ammunition. In 2015, a group of plaintiffs challenge the tax claiming it violated both the Second Amendment of the U.S. Constitution and the Uniformity Clause of the Illinois Constitution. In that previous case (Guns Save Life v. Ali), the Illinois
Supreme Court found the tax to violate the
Uniformity Clause.

More recently, plaintiffs filed a class action lawsuit against the County claiming the tax was unconstitutional because it violates their Second Amendment rights, and seeking money damages for themselves and for other similarly situated individuals for having been forced to pay the allegedly unconstitutional tax. The
County filed a motion to dismiss the class action lawsuit based on four arguments:

(1) the current case
was controlled by the Illinois Supreme Court’s previous decision in Guns Save Life v. Ali;

(2) the
plaintiffs were seeking an improper advisory opinion;

(3) the plaintiffs were
alleging insufficient facts to defeat the motion; and

(4) the ordinance’s tax
does not exceed the U.S. Supreme Court decision that so long as fees are not exorbitant
then they’re constitutional.

The trial court granted the County’s motion to dismiss based on the first argument, holding that it was bound by the outcome of the Guns Save Life case because although the Illinois Supreme Court had relied only on the Uniformity Clause to find the tax unconstitutional, the Appellate Court had previously determined that the taxes did not infringe upon any protected Second Amendment right.

In Vandermyde v. Cook County, the Illinois Appellate Court rejected the trial court’s analysis, finding that nothing in the Appellate Court’s previous decision in the Guns Save Life case retained precedential value as it related to the Second
Amendment question, and so the trial court was entitled to
review and decide the Second Amendment issues in the exercise of its own judgment. The Appellate Court also found the plaintiffs claims to be sufficient to survive a motion to dismiss and rejected the County’s argument that the taxes were a fee, finding the taxes had no
relation to the County’s administrative costs in regulating the allegedly protected activity. As a result, the Appellate Court sent the class action case back to the trial court to review the plaintiffs’ Second Amendment challenge.

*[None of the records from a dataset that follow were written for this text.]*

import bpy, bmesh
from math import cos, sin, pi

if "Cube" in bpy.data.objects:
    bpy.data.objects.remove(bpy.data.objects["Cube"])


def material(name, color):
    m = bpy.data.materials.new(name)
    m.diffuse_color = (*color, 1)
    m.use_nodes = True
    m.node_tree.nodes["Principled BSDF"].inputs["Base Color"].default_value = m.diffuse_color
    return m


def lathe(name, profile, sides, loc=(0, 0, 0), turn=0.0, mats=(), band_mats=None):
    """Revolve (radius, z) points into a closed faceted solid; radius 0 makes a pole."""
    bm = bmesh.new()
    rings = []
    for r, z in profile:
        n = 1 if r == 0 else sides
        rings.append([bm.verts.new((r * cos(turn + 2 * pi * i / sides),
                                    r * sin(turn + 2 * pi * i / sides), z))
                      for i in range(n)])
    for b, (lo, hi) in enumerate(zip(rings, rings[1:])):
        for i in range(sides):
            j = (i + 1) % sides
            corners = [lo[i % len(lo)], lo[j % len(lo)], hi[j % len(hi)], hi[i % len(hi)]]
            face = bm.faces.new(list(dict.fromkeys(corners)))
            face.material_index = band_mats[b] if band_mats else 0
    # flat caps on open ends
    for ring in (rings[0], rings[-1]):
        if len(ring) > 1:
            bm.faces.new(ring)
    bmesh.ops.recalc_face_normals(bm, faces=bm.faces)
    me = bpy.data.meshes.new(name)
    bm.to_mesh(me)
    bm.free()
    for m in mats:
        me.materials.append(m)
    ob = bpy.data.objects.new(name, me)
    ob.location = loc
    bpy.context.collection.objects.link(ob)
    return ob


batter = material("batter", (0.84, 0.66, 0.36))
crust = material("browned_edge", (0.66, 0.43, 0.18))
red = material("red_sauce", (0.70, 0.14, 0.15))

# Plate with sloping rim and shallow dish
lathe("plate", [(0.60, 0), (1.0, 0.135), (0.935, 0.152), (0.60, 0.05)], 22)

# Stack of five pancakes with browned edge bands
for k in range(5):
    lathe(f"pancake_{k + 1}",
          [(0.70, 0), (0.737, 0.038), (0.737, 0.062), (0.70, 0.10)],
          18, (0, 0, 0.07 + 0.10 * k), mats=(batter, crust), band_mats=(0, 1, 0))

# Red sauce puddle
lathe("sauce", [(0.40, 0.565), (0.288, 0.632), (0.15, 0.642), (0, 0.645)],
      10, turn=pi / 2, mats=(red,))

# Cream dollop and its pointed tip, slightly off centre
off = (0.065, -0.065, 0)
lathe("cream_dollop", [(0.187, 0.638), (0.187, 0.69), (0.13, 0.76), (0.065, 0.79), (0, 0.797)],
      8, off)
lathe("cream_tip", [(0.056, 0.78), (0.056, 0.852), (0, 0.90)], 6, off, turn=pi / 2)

Post Authored by Madeline Tankersley & Julie Tappendorf, Ancel Glink